All entries below are to be returned in full, exactly as they stand.

## RECORDED DATA:
^^^^^^^^
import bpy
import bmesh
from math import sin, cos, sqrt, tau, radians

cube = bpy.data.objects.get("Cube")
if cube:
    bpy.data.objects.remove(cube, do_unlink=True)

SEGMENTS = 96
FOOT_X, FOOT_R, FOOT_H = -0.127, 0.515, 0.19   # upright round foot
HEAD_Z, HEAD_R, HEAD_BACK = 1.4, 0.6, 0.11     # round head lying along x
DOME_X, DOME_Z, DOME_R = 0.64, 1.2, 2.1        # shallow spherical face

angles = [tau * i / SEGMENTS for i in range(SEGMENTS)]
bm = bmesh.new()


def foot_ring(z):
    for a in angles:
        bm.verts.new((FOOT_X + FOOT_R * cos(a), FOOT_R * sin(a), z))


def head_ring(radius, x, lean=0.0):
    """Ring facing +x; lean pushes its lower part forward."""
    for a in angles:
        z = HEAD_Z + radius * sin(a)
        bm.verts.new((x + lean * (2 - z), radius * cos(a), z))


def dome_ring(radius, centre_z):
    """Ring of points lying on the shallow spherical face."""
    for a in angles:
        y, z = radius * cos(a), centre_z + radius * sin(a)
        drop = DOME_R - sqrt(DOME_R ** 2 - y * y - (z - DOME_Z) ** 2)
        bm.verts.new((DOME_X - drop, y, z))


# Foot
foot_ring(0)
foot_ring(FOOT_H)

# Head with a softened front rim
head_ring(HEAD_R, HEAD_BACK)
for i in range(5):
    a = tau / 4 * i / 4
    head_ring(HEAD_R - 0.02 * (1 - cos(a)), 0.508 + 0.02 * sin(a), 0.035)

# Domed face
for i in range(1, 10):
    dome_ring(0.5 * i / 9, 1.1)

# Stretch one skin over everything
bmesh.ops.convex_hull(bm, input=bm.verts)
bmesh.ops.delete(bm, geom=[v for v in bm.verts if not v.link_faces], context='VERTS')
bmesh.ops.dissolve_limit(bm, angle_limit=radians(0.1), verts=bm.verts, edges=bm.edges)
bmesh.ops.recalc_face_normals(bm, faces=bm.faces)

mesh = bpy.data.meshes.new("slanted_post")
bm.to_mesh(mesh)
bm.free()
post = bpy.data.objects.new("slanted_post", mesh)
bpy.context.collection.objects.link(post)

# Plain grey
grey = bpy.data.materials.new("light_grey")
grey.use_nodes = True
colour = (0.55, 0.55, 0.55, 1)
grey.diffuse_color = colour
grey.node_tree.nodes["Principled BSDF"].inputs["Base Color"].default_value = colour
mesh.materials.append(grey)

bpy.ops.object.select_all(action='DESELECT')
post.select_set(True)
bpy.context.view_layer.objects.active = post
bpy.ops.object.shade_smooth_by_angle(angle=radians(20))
^^^^^^^^
## ANSWER TO THIS TASK:
import bpy
import bmesh
from math import sin, cos, sqrt, tau, radians

cube = bpy.data.objects.get("Cube")
if cube:
    bpy.data.objects.remove(cube, do_unlink=True)

SEGMENTS = 96
FOOT_X, FOOT_R, FOOT_H = -0.127, 0.515, 0.19   # upright round foot
HEAD_Z, HEAD_R, HEAD_BACK = 1.4, 0.6, 0.11     # round head lying along x
DOME_X, DOME_Z, DOME_R = 0.64, 1.2, 2.1        # shallow spherical face

angles = [tau * i / SEGMENTS for i in range(SEGMENTS)]
bm = bmesh.new()


def foot_ring(z):
    for a in angles:
        bm.verts.new((FOOT_X + FOOT_R * cos(a), FOOT_R * sin(a), z))


def head_ring(radius, x, lean=0.0):
    """Ring facing +x; lean pushes its lower part forward."""
    for a in angles:
        z = HEAD_Z + radius * sin(a)
        bm.verts.new((x + lean * (2 - z), radius * cos(a), z))


def dome_ring(radius, centre_z):
    """Ring of points lying on the shallow spherical face."""
    for a in angles:
        y, z = radius * cos(a), centre_z + radius * sin(a)
        drop = DOME_R - sqrt(DOME_R ** 2 - y * y - (z - DOME_Z) ** 2)
        bm.verts.new((DOME_X - drop, y, z))


# Foot
foot_ring(0)
foot_ring(FOOT_H)

# Head with a softened front rim
head_ring(HEAD_R, HEAD_BACK)
for i in range(5):
    a = tau / 4 * i / 4
    head_ring(HEAD_R - 0.02 * (1 - cos(a)), 0.508 + 0.02 * sin(a), 0.035)

# Domed face
for i in range(1, 10):
    dome_ring(0.5 * i / 9, 1.1)

# Stretch one skin over everything
bmesh.ops.convex_hull(bm, input=bm.verts)
bmesh.ops.delete(bm, geom=[v for v in bm.verts if not v.link_faces], context='VERTS')
bmesh.ops.dissolve_limit(bm, angle_limit=radians(0.1), verts=bm.verts, edges=bm.edges)
bmesh.ops.recalc_face_normals(bm, faces=bm.faces)

mesh = bpy.data.meshes.new("slanted_post")
bm.to_mesh(mesh)
bm.free()
post = bpy.data.objects.new("slanted_post", mesh)
bpy.context.collection.objects.link(post)

# Plain grey
grey = bpy.data.materials.new("light_grey")
grey.use_nodes = True
colour = (0.55, 0.55, 0.55, 1)
grey.diffuse_color = colour
grey.node_tree.nodes["Principled BSDF"].inputs["Base Color"].default_value = colour
mesh.materials.append(grey)

bpy.ops.object.select_all(action='DESELECT')
post.select_set(True)
bpy.context.view_layer.objects.active = post
bpy.ops.object.shade_smooth_by_angle(angle=radians(20))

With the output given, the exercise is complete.